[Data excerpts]
··········
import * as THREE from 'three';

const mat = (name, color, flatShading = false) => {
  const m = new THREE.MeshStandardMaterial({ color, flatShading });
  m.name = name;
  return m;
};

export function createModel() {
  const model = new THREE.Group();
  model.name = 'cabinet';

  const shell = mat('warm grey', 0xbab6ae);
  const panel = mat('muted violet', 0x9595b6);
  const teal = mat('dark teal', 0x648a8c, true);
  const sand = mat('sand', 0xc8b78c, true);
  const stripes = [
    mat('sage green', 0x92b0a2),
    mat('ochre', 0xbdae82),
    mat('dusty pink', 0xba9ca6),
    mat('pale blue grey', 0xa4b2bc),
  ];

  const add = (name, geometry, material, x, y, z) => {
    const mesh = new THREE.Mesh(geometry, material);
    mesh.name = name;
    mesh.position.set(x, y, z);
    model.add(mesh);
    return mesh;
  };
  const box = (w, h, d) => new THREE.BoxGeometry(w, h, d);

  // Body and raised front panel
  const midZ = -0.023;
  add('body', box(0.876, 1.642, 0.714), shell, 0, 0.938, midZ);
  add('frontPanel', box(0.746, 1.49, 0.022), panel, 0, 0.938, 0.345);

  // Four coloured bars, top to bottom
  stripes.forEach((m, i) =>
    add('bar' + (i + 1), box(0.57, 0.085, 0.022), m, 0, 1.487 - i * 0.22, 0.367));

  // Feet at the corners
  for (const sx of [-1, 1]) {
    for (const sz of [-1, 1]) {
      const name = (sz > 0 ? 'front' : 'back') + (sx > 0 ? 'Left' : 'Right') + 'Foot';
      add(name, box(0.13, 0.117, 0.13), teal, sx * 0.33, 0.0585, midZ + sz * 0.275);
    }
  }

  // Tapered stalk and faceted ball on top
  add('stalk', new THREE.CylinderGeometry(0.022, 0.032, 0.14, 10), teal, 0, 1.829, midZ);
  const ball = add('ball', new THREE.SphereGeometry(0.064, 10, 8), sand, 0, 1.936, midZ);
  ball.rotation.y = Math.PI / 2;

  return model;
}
··········
> [EXERCISE BRIEF]:
Could you give the data again, word for word?

> [REPLY TO THE EXERCISE]:
import * as THREE from 'three';

const mat = (name, color, flatShading = false) => {
  const m = new THREE.MeshStandardMaterial({ color, flatShading });
  m.name = name;
  return m;
};

export function createModel() {
  const model = new THREE.Group();
  model.name = 'cabinet';

  const shell = mat('warm grey', 0xbab6ae);
  const panel = mat('muted violet', 0x9595b6);
  const teal = mat('dark teal', 0x648a8c, true);
  const sand = mat('sand', 0xc8b78c, true);
  const stripes = [
    mat('sage green', 0x92b0a2),
    mat('ochre', 0xbdae82),
    mat('dusty pink', 0xba9ca6),
    mat('pale blue grey', 0xa4b2bc),
  ];

  const add = (name, geometry, material, x, y, z) => {
    const mesh = new THREE.Mesh(geometry, material);
    mesh.name = name;
    mesh.position.set(x, y, z);
    model.add(mesh);
    return mesh;
  };
  const box = (w, h, d) => new THREE.BoxGeometry(w, h, d);

  // Body and raised front panel
  const midZ = -0.023;
  add('body', box(0.876, 1.642, 0.714), shell, 0, 0.938, midZ);
  add('frontPanel', box(0.746, 1.49, 0.022), panel, 0, 0.938, 0.345);

  // Four coloured bars, top to bottom
  stripes.forEach((m, i) =>
    add('bar' + (i + 1), box(0.57, 0.085, 0.022), m, 0, 1.487 - i * 0.22, 0.367));

  // Feet at the corners
  for (const sx of [-1, 1]) {
    for (const sz of [-1, 1]) {
      const name = (sz > 0 ? 'front' : 'back') + (sx > 0 ? 'Left' : 'Right') + 'Foot';
      add(name, box(0.13, 0.117, 0.13), teal, sx * 0.33, 0.0585, midZ + sz * 0.275);
    }
  }

  // Tapered stalk and faceted ball on top
  add('stalk', new THREE.CylinderGeometry(0.022, 0.032, 0.14, 10), teal, 0, 1.829, midZ);
  const ball = add('ball', new THREE.SphereGeometry(0.064, 10, 8), sand, 0, 1.936, midZ);
  ball.rotation.y = Math.PI / 2;

  return model;
}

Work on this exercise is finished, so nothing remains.